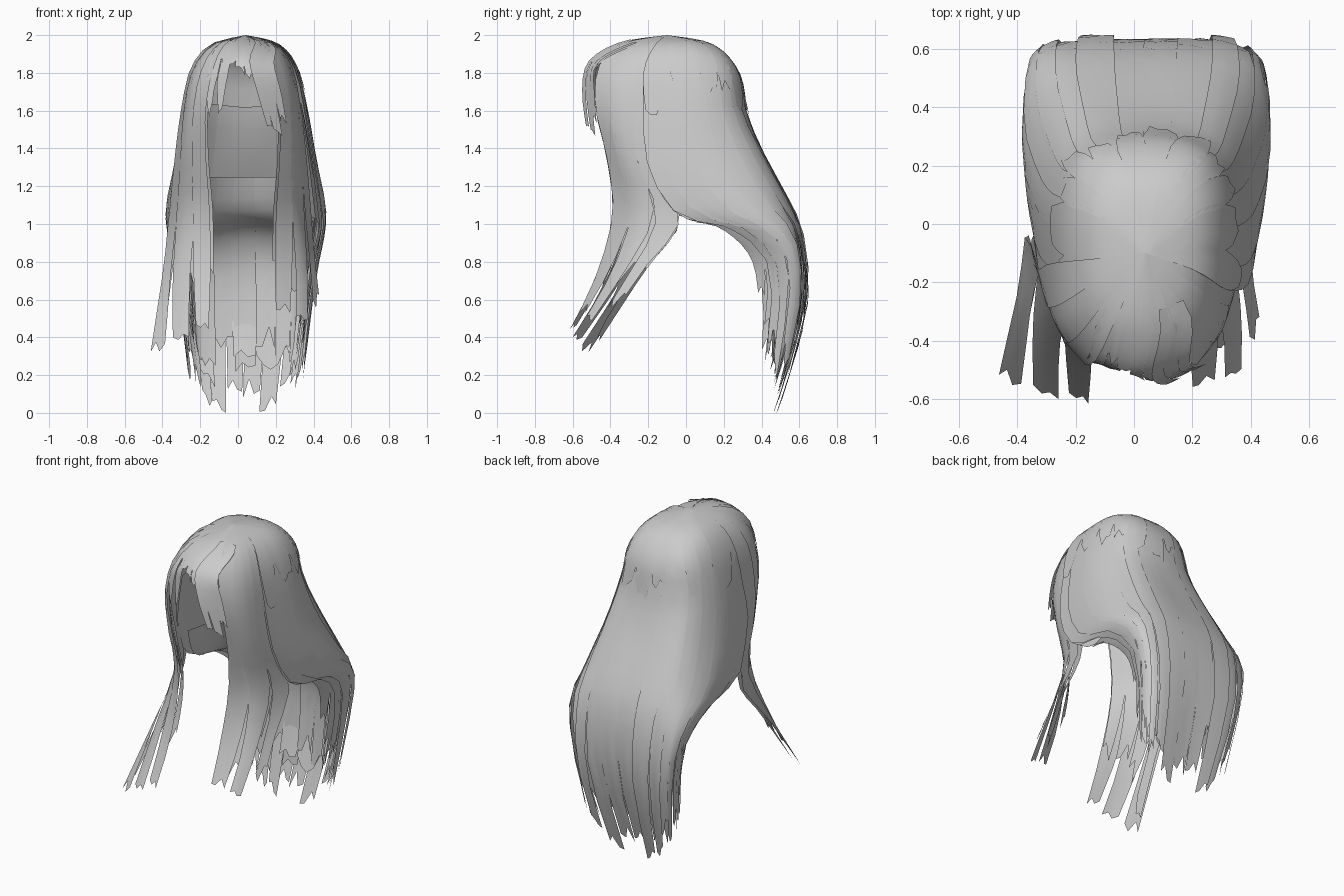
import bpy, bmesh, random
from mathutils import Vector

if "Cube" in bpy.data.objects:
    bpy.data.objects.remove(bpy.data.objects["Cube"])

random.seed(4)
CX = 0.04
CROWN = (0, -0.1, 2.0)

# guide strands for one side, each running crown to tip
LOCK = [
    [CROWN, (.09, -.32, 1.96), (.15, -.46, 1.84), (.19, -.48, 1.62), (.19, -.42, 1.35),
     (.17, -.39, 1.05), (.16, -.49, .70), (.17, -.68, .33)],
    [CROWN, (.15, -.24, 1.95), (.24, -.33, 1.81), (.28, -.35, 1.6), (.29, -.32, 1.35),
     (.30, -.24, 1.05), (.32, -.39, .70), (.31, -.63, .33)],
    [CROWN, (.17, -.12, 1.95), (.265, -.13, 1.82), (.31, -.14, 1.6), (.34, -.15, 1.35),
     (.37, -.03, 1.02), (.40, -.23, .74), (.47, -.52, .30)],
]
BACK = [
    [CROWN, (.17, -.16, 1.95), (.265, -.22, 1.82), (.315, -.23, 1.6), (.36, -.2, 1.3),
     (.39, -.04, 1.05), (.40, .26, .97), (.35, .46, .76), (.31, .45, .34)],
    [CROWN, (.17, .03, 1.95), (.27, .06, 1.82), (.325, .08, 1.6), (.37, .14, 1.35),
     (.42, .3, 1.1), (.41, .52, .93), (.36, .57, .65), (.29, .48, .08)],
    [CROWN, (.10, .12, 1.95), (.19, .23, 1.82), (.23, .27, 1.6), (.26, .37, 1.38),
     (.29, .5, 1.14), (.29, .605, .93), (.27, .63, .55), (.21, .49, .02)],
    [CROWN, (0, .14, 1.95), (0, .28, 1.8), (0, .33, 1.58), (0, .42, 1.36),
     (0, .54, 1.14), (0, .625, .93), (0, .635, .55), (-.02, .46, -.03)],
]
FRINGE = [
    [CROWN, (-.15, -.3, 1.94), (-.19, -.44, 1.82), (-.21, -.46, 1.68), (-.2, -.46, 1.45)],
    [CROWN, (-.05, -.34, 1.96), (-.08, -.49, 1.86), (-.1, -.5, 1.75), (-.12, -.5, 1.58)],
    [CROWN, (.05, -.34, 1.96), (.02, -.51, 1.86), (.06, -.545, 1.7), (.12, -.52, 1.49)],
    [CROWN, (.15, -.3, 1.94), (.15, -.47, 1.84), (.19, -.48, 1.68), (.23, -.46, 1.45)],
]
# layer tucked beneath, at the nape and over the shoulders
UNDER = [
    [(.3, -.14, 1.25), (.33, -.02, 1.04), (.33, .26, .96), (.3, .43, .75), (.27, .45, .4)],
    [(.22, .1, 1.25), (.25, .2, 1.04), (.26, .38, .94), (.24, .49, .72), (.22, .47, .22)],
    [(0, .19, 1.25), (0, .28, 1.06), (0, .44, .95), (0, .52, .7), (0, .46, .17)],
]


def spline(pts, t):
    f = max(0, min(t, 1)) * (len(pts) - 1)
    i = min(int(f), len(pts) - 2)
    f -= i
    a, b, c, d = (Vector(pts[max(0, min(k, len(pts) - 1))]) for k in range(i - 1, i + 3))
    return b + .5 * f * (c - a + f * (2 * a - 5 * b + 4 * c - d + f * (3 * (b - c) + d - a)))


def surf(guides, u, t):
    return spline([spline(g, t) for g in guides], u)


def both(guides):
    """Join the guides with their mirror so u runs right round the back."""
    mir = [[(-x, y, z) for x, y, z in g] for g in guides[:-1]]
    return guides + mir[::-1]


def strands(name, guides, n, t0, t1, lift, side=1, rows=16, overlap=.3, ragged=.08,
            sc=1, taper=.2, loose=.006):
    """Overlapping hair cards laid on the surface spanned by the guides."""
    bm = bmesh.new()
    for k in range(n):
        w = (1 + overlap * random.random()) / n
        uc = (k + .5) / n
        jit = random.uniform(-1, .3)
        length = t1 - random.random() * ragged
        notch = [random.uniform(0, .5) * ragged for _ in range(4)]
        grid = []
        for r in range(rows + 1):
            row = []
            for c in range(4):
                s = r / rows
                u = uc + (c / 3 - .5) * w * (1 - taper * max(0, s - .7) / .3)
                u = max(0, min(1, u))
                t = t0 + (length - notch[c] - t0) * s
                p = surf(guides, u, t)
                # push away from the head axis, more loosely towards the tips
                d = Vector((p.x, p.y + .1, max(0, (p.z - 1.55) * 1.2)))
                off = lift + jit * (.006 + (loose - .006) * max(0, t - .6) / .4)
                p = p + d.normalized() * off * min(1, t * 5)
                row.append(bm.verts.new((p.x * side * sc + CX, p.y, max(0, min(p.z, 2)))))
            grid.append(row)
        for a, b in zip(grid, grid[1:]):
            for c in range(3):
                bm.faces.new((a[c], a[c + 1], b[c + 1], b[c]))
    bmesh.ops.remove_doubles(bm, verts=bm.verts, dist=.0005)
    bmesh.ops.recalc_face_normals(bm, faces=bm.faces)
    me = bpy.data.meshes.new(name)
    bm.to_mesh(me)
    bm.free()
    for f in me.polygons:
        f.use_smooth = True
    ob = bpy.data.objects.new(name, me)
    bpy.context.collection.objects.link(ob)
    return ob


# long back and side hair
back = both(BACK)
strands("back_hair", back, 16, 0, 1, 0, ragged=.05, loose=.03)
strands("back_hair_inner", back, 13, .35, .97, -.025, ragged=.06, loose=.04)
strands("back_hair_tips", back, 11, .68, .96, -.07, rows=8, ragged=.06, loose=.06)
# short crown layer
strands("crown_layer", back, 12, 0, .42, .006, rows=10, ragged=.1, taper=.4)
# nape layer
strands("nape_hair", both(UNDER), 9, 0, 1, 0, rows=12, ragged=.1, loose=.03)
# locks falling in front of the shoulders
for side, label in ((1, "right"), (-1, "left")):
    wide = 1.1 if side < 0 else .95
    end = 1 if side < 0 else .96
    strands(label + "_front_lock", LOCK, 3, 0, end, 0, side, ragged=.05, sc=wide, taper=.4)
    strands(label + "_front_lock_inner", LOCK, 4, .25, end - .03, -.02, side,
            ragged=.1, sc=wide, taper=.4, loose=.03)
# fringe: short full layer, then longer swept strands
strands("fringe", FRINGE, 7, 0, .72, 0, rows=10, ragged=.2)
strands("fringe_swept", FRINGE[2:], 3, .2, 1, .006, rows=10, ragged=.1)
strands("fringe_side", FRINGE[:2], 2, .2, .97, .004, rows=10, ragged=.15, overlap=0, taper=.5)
========================================
• What is needed: In the listing above, find the line with "f.use_smooth = True" and the line with "ragged=.05, sc=wide, taper=.4)". Output those two lines and every line between them, exactly as written.

• Answer space:
        f.use_smooth = True
    ob = bpy.data.objects.new(name, me)
    bpy.context.collection.objects.link(ob)
    return ob


# long back and side hair
back = both(BACK)
strands("back_hair", back, 16, 0, 1, 0, ragged=.05, loose=.03)
strands("back_hair_inner", back, 13, .35, .97, -.025, ragged=.06, loose=.04)
strands("back_hair_tips", back, 11, .68, .96, -.07, rows=8, ragged=.06, loose=.06)
# short crown layer
strands("crown_layer", back, 12, 0, .42, .006, rows=10, ragged=.1, taper=.4)
# nape layer
strands("nape_hair", both(UNDER), 9, 0, 1, 0, rows=12, ragged=.1, loose=.03)
# locks falling in front of the shoulders
for side, label in ((1, "right"), (-1, "left")):
    wide = 1.1 if side < 0 else .95
    end = 1 if side < 0 else .96
    strands(label + "_front_lock", LOCK, 3, 0, end, 0, side, ragged=.05, sc=wide, taper=.4)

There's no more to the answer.